- Do not sign any settlements, releases, or waivers related to your car accident: Until you have talked with an experienced car accident attorney who is looking out for your interests, do not sign any settlements, releases, or waivers that are presented to you by your auto insurance company, the at-fault driver’s auto insurer or any other insurance companies or persons.
How to make a claim
In Michigan, you start your claim by filing an application for No-Fault benefits with the responsible auto insurance company, according to the No-Fault law’s “priority” rules.
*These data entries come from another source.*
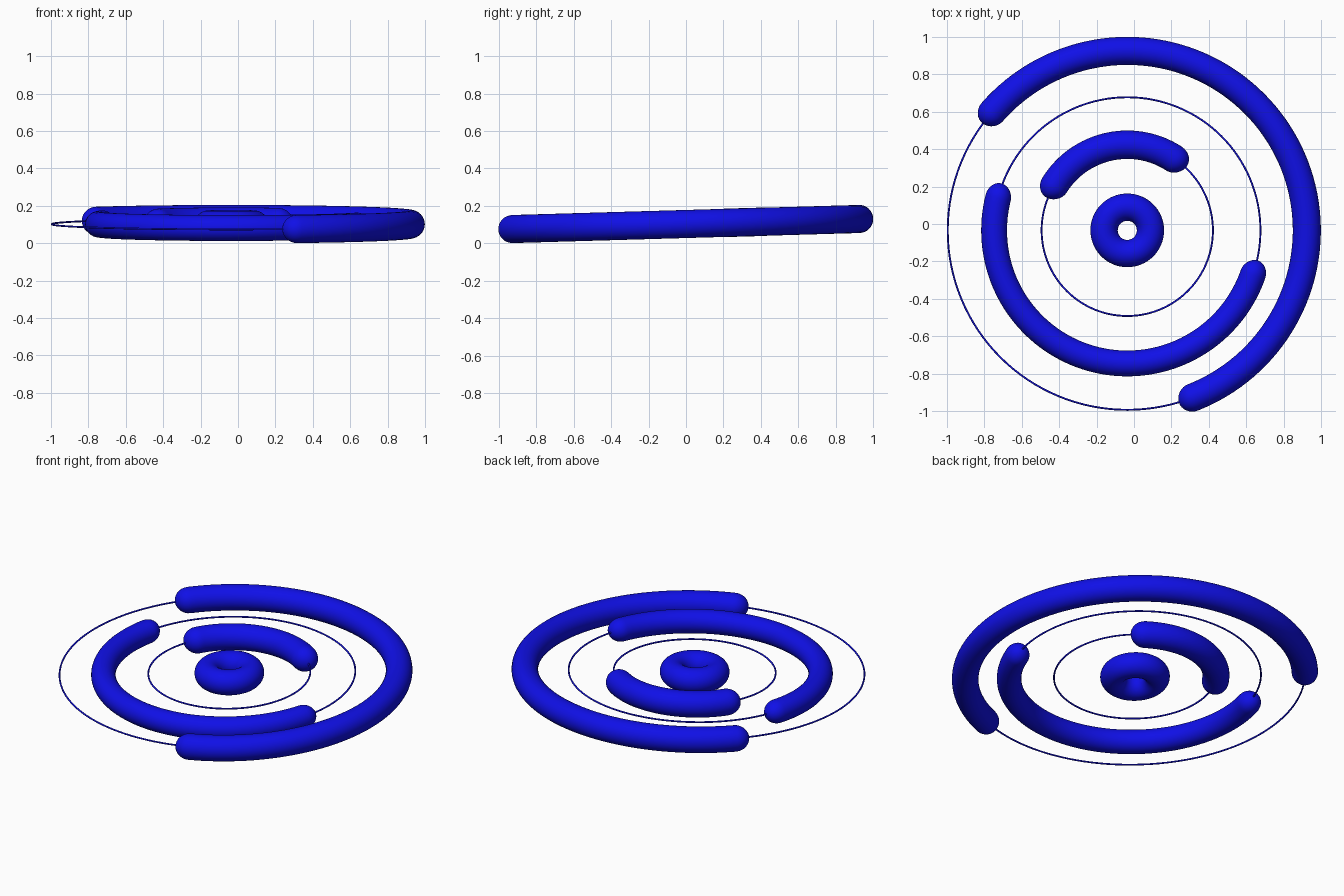
import bpy, bmesh, math
from mathutils import Matrix

if "Cube" in bpy.data.objects:
    bpy.data.objects.remove(bpy.data.objects["Cube"])

blue = bpy.data.materials.new("deep blue")
blue.diffuse_color = (0.005, 0.005, 0.8, 1)
blue.use_nodes = True
blue.node_tree.nodes["Principled BSDF"].inputs["Base Color"].default_value = blue.diffuse_color

# All rings lie in one plane, leaning slightly up towards the back
PLACE = Matrix.Translation((-0.036, -0.034, 0.102)) @ Matrix.Rotation(math.atan(0.029), 4, 'X')


def sweep(name, major, stations, closed, sides):
    """Tube around a circle; stations are (angle, tube radius)."""
    bm = bmesh.new()
    rings = []
    for a, r in stations:
        if r < 1e-6:
            pts = [(major, 0)]
        else:
            pts = [(major + r * math.cos(t), r * math.sin(t))
                   for t in (2 * math.pi * j / sides for j in range(sides))]
        rings.append([bm.verts.new((d * math.cos(a), d * math.sin(a), z)) for d, z in pts])
    pairs = list(zip(rings, rings[1:]))
    if closed:
        pairs.append((rings[-1], rings[0]))
    for p, q in pairs:
        for j in range(sides):
            k = (j + 1) % sides
            if len(p) == 1:
                bm.faces.new((p[0], q[j], q[k]))
            elif len(q) == 1:
                bm.faces.new((p[j], q[0], p[k]))
            else:
                bm.faces.new((p[j], q[j], q[k], p[k]))
    bmesh.ops.recalc_face_normals(bm, faces=bm.faces)
    bm.transform(PLACE)
    for f in bm.faces:
        f.smooth = True
    me = bpy.data.meshes.new(name)
    bm.to_mesh(me)
    bm.free()
    me.materials.append(blue)
    ob = bpy.data.objects.new(name, me)
    bpy.context.collection.objects.link(ob)


def full_ring(name, major, minor, sides, steps=128):
    sweep(name, major, [(2 * math.pi * i / steps, minor) for i in range(steps)], True, sides)


def capped_arc(name, major, minor, start, end, cap=0.08, n=8):
    """Arc between two tip angles in degrees, with rounded ends."""
    a0, a1 = math.radians(start), math.radians(end)
    da = cap / major
    nose = [(da * (1 - math.cos(t)), minor * math.sin(t))
            for t in (math.pi / 2 * i / n for i in range(n + 1))]
    steps = int((end - start) / 2.5)
    body = [(a0 + da + (a1 - a0 - 2 * da) * i / steps, minor) for i in range(1, steps)]
    stations = ([(a0 + d, r) for d, r in nose] + body
                + [(a1 - d, r) for d, r in reversed(nose)])
    sweep(name, major, stations, False, 32)


# Central doughnut
full_ring("centre_doughnut", 0.124, 0.073, 32, 64)

# Fine orbit rings, each carrying one thick rounded arc
for label, major, minor, start, end in (
        ("inner", 0.458, 0.076, 47, 158),
        ("middle", 0.712, 0.069, 159.5, 347),
        ("outer", 0.960, 0.075, -73.3, 143.5)):
    full_ring(label + "_thin_ring", major, 0.005, 10)
    capped_arc(label + "_thick_arc", major, minor, start, end)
The No-Fault insurer will pay for your medical bills and your lost wages if you cannot return to work.
Can I sue for hand and wrist injuries after a car accident?
Yes. You actually have two potential lawsuits.
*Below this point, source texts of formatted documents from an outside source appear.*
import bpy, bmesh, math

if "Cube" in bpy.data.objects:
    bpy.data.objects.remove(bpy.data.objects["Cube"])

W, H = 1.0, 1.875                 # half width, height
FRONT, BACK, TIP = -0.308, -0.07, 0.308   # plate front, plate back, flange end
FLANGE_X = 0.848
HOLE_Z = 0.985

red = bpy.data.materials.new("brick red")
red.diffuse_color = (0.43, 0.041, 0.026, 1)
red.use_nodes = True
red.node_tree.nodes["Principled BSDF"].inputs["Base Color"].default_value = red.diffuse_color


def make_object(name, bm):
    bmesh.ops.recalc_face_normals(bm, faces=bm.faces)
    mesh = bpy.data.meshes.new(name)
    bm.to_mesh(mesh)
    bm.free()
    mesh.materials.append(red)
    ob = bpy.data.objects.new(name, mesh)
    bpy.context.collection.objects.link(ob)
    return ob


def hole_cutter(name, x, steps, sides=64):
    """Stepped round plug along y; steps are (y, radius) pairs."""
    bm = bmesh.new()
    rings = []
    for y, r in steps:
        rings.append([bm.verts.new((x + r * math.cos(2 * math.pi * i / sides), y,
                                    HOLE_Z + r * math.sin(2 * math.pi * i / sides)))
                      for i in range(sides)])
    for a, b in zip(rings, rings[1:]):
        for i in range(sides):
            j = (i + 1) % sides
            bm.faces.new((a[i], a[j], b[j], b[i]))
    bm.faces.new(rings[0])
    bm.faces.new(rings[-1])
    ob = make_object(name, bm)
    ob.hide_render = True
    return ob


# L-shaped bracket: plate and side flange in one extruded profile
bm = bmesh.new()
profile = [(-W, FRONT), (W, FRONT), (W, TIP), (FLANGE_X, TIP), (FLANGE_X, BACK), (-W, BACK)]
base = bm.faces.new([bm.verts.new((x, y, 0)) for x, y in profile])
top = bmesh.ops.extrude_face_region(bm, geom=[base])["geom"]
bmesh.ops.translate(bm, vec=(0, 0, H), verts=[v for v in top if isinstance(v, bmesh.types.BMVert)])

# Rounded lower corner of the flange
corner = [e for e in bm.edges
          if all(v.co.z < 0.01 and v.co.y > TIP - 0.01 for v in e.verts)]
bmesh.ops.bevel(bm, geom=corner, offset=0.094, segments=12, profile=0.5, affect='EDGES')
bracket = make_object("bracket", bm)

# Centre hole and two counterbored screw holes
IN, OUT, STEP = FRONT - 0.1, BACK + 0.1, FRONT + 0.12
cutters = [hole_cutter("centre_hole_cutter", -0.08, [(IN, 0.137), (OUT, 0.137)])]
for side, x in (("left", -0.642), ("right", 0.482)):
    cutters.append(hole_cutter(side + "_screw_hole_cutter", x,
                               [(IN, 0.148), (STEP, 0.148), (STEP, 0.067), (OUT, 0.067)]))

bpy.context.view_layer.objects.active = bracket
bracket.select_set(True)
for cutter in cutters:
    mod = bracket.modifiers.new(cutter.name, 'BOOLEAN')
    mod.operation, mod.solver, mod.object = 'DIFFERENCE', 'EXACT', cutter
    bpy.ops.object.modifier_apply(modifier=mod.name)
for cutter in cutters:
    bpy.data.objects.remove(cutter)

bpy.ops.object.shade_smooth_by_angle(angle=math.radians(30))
If your auto insurance company refuses to pay for – or cuts-off – No-Fault benefits related to the hand and wrist injuries after a car accident that you have suffered, then you can sue for unpaid, overdue medical bills, attendant care, medical mileage, replacement services and lost wages because your health conditions have prevented you from returning to work.
You can also sue the at-fault driver who caused the car accident for the pain and suffering and additional compensation as a result of your injuries.
Additionally, you may be able to sue the at-fault driver for other economic damages, such as excess and future medical bills and lost wages.
Causes of hand and wrist injuries from car accidents
Many people suffer hand and wrist injuries after a car accident because there are so many opportunities during a crash for these to occur:
- People use their hands to brace themselves for impact, which results in intense pressure on bones, muscles, ligaments and tendons
- People put their hands in the air to protect their faces, resulting in their hands and wrists colliding with an exploding airbag, glass shards from the windshield, the dashboard, a door, an intact window or the steering wheel
- A driver’s hands may get caught in the steering wheel and twisted as the steering wheel is spun around
If you’re experiencing any of the following symptoms, then you should immediately seek medical attention because you may have suffered serious hand and wrist injuries:
- Pain is always the most common. Most of the pain is localized in the affected hands, fingers and/or wrists but radiation and nerve entrapment means the pain can also be diffuse and traveling up and down the extremity.
- Stiffness and difficulty in flexing or straightening your fingers and wrists
- Loss of or limited range of motion
- Numbness in your hands
- A burning or tingling sensation
- Loss or lack of grip strength
Types hand injuries and wrist injuries after a car accident
It is common for people injured in a crash to suffer a hand injury after a car accident or a wrist injury after a car accident. Those injuries may include:
- Wrist fractures
- Broken fingers
- Broken hand bones
- Crushed bones
- Puncture wounds
- Joint dislocations
- Torn ligaments
- Wrist sprains
- Torn tendons
- Carpal tunnel syndrome
Diagnosis and Treatment
To diagnose whether you have suffered any type of hand injury after a car accident or a wrist injury after a car accident, your doctor will ask about your symptoms, conduct a physical examination and likely order diagnostic testing such as X-rays and/or MRI scans.
Treatment for hand and wrist injuries may include medication, immobilization (with a splint or cast), physical therapy, physical rehabilitation and/or surgery (reduction or fixation).
Need help? Call the attorneys at Michigan Auto Law
If you have suffered hand and wrist injuries after a car accident and would like to speak to an experienced attorney, call toll free anytime 24/7 at (800) 777-0028 for a free consultation with one of our attorneys. You can also get help from an experienced accident attorney by visiting our contact page or you can use the chat feature on our website.